**Task objective:** Return the data below exactly, please, but drop the pictures.

** Records to process follows **

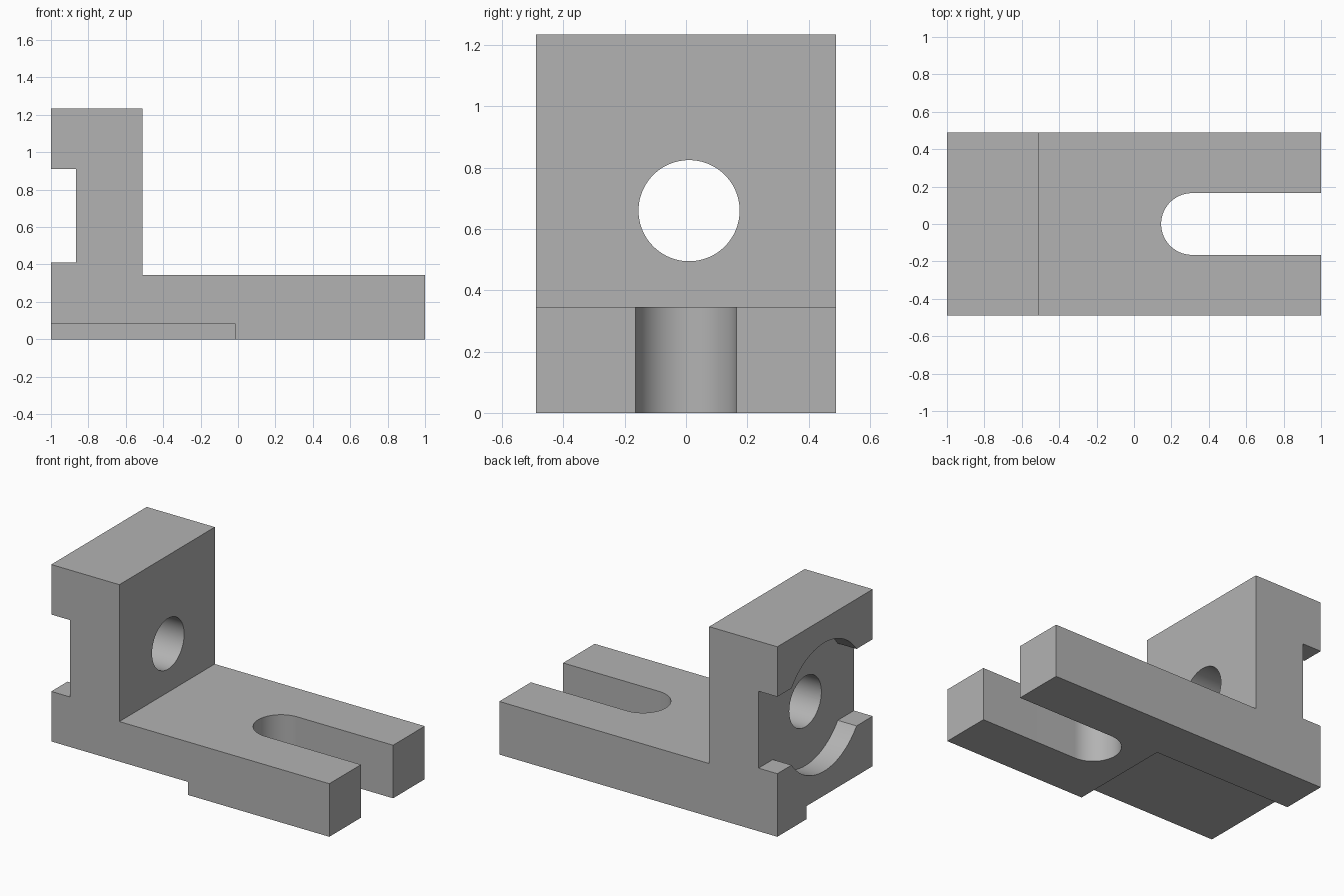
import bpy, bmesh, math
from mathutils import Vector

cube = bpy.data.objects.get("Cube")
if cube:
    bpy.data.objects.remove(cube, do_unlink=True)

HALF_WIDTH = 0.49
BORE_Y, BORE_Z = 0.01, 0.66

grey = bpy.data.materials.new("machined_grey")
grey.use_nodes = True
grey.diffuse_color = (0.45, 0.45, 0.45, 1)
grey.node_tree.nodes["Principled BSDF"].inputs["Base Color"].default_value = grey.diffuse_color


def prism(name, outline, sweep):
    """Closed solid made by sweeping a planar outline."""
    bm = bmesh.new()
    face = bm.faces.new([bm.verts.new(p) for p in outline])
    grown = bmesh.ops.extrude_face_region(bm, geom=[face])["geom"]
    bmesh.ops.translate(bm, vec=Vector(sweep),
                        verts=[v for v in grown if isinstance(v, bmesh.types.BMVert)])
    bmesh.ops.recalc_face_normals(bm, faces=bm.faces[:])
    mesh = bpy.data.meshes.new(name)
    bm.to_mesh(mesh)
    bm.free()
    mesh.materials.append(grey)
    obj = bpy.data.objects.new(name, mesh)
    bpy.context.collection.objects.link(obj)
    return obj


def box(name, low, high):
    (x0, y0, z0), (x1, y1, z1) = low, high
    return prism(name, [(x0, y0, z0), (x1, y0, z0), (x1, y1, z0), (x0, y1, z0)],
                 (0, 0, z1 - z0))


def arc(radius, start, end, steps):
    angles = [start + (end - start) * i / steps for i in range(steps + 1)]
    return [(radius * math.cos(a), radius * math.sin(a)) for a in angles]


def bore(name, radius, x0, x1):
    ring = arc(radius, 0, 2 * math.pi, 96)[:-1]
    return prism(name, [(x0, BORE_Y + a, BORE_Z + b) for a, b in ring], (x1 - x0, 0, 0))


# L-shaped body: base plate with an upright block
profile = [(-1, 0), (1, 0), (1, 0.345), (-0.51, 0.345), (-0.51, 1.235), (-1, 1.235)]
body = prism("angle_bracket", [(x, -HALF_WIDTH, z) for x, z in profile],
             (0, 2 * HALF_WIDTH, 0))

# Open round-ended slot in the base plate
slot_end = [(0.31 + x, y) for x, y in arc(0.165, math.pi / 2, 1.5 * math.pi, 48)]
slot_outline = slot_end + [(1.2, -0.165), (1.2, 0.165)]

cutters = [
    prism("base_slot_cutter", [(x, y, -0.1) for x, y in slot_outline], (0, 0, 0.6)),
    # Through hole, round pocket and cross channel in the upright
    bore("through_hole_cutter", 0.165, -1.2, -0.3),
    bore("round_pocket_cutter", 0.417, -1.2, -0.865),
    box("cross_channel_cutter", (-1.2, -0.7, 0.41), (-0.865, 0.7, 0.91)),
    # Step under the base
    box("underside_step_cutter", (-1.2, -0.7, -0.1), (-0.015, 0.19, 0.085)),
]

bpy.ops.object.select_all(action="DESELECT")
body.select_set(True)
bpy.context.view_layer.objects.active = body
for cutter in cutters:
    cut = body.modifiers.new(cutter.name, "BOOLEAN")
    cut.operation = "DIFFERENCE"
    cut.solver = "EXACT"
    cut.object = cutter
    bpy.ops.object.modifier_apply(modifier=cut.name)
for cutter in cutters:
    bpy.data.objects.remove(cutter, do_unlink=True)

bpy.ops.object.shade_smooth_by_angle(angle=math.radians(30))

** End of Records to process **

**Solution:**
import bpy, bmesh, math
from mathutils import Vector

cube = bpy.data.objects.get("Cube")
if cube:
    bpy.data.objects.remove(cube, do_unlink=True)

HALF_WIDTH = 0.49
BORE_Y, BORE_Z = 0.01, 0.66

grey = bpy.data.materials.new("machined_grey")
grey.use_nodes = True
grey.diffuse_color = (0.45, 0.45, 0.45, 1)
grey.node_tree.nodes["Principled BSDF"].inputs["Base Color"].default_value = grey.diffuse_color


def prism(name, outline, sweep):
    """Closed solid made by sweeping a planar outline."""
    bm = bmesh.new()
    face = bm.faces.new([bm.verts.new(p) for p in outline])
    grown = bmesh.ops.extrude_face_region(bm, geom=[face])["geom"]
    bmesh.ops.translate(bm, vec=Vector(sweep),
                        verts=[v for v in grown if isinstance(v, bmesh.types.BMVert)])
    bmesh.ops.recalc_face_normals(bm, faces=bm.faces[:])
    mesh = bpy.data.meshes.new(name)
    bm.to_mesh(mesh)
    bm.free()
    mesh.materials.append(grey)
    obj = bpy.data.objects.new(name, mesh)
    bpy.context.collection.objects.link(obj)
    return obj


def box(name, low, high):
    (x0, y0, z0), (x1, y1, z1) = low, high
    return prism(name, [(x0, y0, z0), (x1, y0, z0), (x1, y1, z0), (x0, y1, z0)],
                 (0, 0, z1 - z0))


def arc(radius, start, end, steps):
    angles = [start + (end - start) * i / steps for i in range(steps + 1)]
    return [(radius * math.cos(a), radius * math.sin(a)) for a in angles]


def bore(name, radius, x0, x1):
    ring = arc(radius, 0, 2 * math.pi, 96)[:-1]
    return prism(name, [(x0, BORE_Y + a, BORE_Z + b) for a, b in ring], (x1 - x0, 0, 0))


# L-shaped body: base plate with an upright block
profile = [(-1, 0), (1, 0), (1, 0.345), (-0.51, 0.345), (-0.51, 1.235), (-1, 1.235)]
body = prism("angle_bracket", [(x, -HALF_WIDTH, z) for x, z in profile],
             (0, 2 * HALF_WIDTH, 0))

# Open round-ended slot in the base plate
slot_end = [(0.31 + x, y) for x, y in arc(0.165, math.pi / 2, 1.5 * math.pi, 48)]
slot_outline = slot_end + [(1.2, -0.165), (1.2, 0.165)]

cutters = [
    prism("base_slot_cutter", [(x, y, -0.1) for x, y in slot_outline], (0, 0, 0.6)),
    # Through hole, round pocket and cross channel in the upright
    bore("through_hole_cutter", 0.165, -1.2, -0.3),
    bore("round_pocket_cutter", 0.417, -1.2, -0.865),
    box("cross_channel_cutter", (-1.2, -0.7, 0.41), (-0.865, 0.7, 0.91)),
    # Step under the base
    box("underside_step_cutter", (-1.2, -0.7, -0.1), (-0.015, 0.19, 0.085)),
]

bpy.ops.object.select_all(action="DESELECT")
body.select_set(True)
bpy.context.view_layer.objects.active = body
for cutter in cutters:
    cut = body.modifiers.new(cutter.name, "BOOLEAN")
    cut.operation = "DIFFERENCE"
    cut.solver = "EXACT"
    cut.object = cutter
    bpy.ops.object.modifier_apply(modifier=cut.name)
for cutter in cutters:
    bpy.data.objects.remove(cutter, do_unlink=True)

bpy.ops.object.shade_smooth_by_angle(angle=math.radians(30))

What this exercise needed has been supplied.